EXCERPTED DATA START

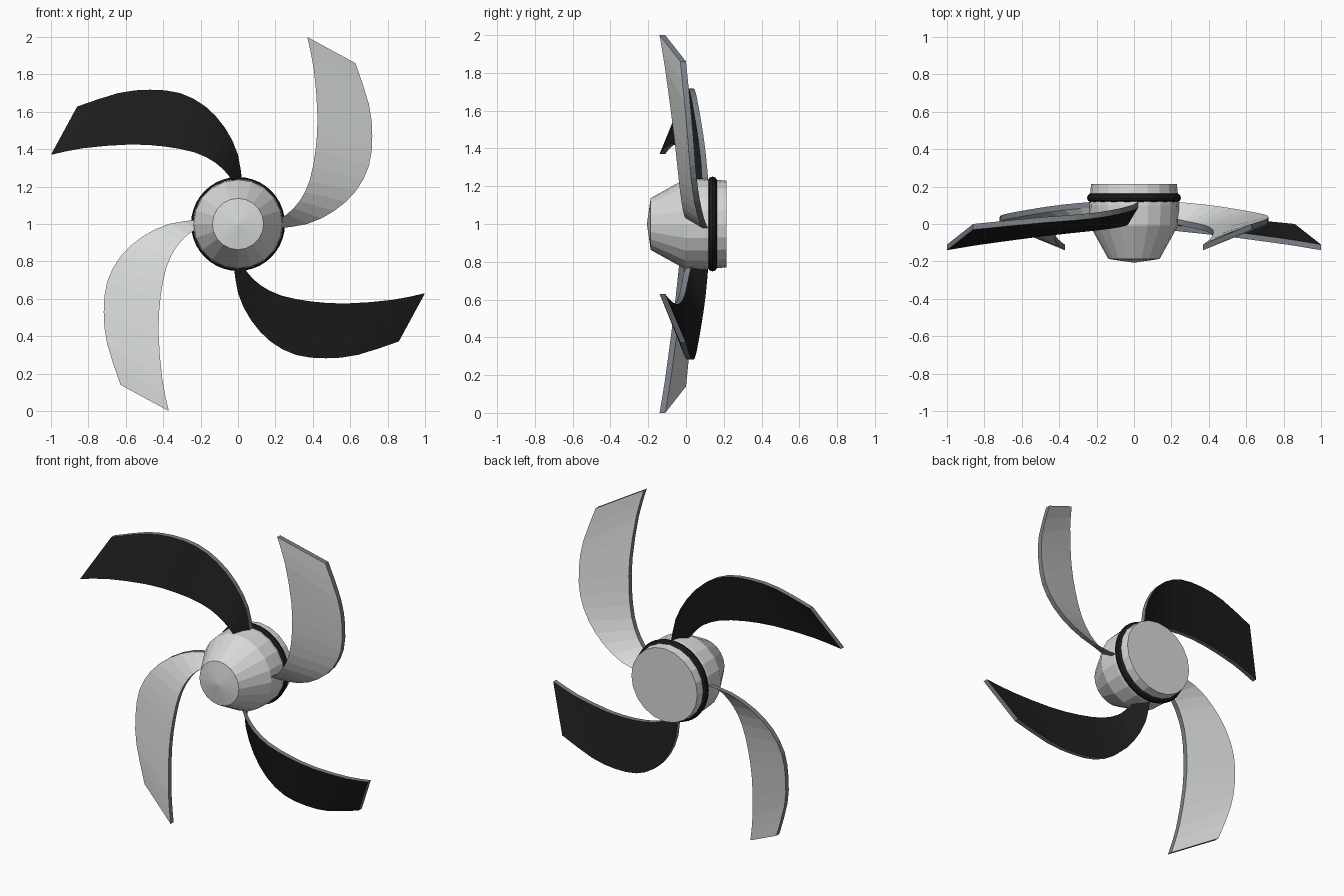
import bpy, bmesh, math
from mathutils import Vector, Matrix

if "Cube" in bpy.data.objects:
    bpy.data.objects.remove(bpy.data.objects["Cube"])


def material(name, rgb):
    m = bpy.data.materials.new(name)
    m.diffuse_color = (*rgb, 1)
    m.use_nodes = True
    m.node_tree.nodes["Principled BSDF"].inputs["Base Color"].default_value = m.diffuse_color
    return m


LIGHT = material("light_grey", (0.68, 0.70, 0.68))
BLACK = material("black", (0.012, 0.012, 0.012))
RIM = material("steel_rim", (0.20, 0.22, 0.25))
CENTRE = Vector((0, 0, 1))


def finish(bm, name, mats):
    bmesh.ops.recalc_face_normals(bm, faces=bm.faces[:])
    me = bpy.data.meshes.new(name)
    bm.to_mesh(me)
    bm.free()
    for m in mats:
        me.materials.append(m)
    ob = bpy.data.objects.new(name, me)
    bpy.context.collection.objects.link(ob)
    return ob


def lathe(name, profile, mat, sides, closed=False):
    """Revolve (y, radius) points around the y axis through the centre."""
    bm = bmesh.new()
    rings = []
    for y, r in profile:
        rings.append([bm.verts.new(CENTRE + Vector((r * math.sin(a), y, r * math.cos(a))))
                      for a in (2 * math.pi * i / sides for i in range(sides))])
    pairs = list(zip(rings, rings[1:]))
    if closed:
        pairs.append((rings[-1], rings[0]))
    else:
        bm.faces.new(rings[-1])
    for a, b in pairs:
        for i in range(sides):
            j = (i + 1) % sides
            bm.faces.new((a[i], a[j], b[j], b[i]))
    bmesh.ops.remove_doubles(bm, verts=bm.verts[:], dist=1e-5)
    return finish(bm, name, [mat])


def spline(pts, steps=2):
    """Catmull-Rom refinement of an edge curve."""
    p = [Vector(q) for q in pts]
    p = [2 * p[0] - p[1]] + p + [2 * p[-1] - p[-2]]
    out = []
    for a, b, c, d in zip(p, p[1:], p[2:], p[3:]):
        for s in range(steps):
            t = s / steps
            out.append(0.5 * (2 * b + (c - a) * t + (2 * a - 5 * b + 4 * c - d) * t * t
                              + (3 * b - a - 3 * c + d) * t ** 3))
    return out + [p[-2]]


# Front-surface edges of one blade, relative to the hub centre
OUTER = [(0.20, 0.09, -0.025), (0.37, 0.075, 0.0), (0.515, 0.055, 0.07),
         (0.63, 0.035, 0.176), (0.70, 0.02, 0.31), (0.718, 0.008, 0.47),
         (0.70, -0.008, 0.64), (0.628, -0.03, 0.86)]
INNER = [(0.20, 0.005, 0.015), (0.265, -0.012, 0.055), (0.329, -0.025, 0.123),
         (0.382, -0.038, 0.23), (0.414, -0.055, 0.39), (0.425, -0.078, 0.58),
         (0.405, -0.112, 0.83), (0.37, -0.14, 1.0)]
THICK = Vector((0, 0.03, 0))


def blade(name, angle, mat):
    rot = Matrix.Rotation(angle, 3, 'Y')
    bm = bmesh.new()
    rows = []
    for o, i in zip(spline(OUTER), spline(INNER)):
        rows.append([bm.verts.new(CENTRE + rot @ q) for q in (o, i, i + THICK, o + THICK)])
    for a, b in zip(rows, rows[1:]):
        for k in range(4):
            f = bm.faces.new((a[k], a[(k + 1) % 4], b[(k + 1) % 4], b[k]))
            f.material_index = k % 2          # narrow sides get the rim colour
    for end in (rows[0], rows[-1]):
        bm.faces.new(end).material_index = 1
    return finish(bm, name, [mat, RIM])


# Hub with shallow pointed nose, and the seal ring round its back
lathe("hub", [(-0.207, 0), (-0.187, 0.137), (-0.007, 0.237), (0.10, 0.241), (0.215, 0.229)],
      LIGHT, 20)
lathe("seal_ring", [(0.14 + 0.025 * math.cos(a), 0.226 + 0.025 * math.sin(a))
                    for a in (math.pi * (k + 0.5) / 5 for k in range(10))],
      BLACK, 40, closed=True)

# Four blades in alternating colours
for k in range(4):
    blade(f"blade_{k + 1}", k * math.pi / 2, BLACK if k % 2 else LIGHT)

EXCERPTED DATA END

WHAT IS REQUIRED -> Exactly as they appear above, print all the lines, but not the pictures.

SOLUTION FOR THIS TASK ->
import bpy, bmesh, math
from mathutils import Vector, Matrix

if "Cube" in bpy.data.objects:
    bpy.data.objects.remove(bpy.data.objects["Cube"])


def material(name, rgb):
    m = bpy.data.materials.new(name)
    m.diffuse_color = (*rgb, 1)
    m.use_nodes = True
    m.node_tree.nodes["Principled BSDF"].inputs["Base Color"].default_value = m.diffuse_color
    return m


LIGHT = material("light_grey", (0.68, 0.70, 0.68))
BLACK = material("black", (0.012, 0.012, 0.012))
RIM = material("steel_rim", (0.20, 0.22, 0.25))
CENTRE = Vector((0, 0, 1))


def finish(bm, name, mats):
    bmesh.ops.recalc_face_normals(bm, faces=bm.faces[:])
    me = bpy.data.meshes.new(name)
    bm.to_mesh(me)
    bm.free()
    for m in mats:
        me.materials.append(m)
    ob = bpy.data.objects.new(name, me)
    bpy.context.collection.objects.link(ob)
    return ob


def lathe(name, profile, mat, sides, closed=False):
    """Revolve (y, radius) points around the y axis through the centre."""
    bm = bmesh.new()
    rings = []
    for y, r in profile:
        rings.append([bm.verts.new(CENTRE + Vector((r * math.sin(a), y, r * math.cos(a))))
                      for a in (2 * math.pi * i / sides for i in range(sides))])
    pairs = list(zip(rings, rings[1:]))
    if closed:
        pairs.append((rings[-1], rings[0]))
    else:
        bm.faces.new(rings[-1])
    for a, b in pairs:
        for i in range(sides):
            j = (i + 1) % sides
            bm.faces.new((a[i], a[j], b[j], b[i]))
    bmesh.ops.remove_doubles(bm, verts=bm.verts[:], dist=1e-5)
    return finish(bm, name, [mat])


def spline(pts, steps=2):
    """Catmull-Rom refinement of an edge curve."""
    p = [Vector(q) for q in pts]
    p = [2 * p[0] - p[1]] + p + [2 * p[-1] - p[-2]]
    out = []
    for a, b, c, d in zip(p, p[1:], p[2:], p[3:]):
        for s in range(steps):
            t = s / steps
            out.append(0.5 * (2 * b + (c - a) * t + (2 * a - 5 * b + 4 * c - d) * t * t
                              + (3 * b - a - 3 * c + d) * t ** 3))
    return out + [p[-2]]


# Front-surface edges of one blade, relative to the hub centre
OUTER = [(0.20, 0.09, -0.025), (0.37, 0.075, 0.0), (0.515, 0.055, 0.07),
         (0.63, 0.035, 0.176), (0.70, 0.02, 0.31), (0.718, 0.008, 0.47),
         (0.70, -0.008, 0.64), (0.628, -0.03, 0.86)]
INNER = [(0.20, 0.005, 0.015), (0.265, -0.012, 0.055), (0.329, -0.025, 0.123),
         (0.382, -0.038, 0.23), (0.414, -0.055, 0.39), (0.425, -0.078, 0.58),
         (0.405, -0.112, 0.83), (0.37, -0.14, 1.0)]
THICK = Vector((0, 0.03, 0))


def blade(name, angle, mat):
    rot = Matrix.Rotation(angle, 3, 'Y')
    bm = bmesh.new()
    rows = []
    for o, i in zip(spline(OUTER), spline(INNER)):
        rows.append([bm.verts.new(CENTRE + rot @ q) for q in (o, i, i + THICK, o + THICK)])
    for a, b in zip(rows, rows[1:]):
        for k in range(4):
            f = bm.faces.new((a[k], a[(k + 1) % 4], b[(k + 1) % 4], b[k]))
            f.material_index = k % 2          # narrow sides get the rim colour
    for end in (rows[0], rows[-1]):
        bm.faces.new(end).material_index = 1
    return finish(bm, name, [mat, RIM])


# Hub with shallow pointed nose, and the seal ring round its back
lathe("hub", [(-0.207, 0), (-0.187, 0.137), (-0.007, 0.237), (0.10, 0.241), (0.215, 0.229)],
      LIGHT, 20)
lathe("seal_ring", [(0.14 + 0.025 * math.cos(a), 0.226 + 0.025 * math.sin(a))
                    for a in (math.pi * (k + 0.5) / 5 for k in range(10))],
      BLACK, 40, closed=True)

# Four blades in alternating colours
for k in range(4):
    blade(f"blade_{k + 1}", k * math.pi / 2, BLACK if k % 2 else LIGHT)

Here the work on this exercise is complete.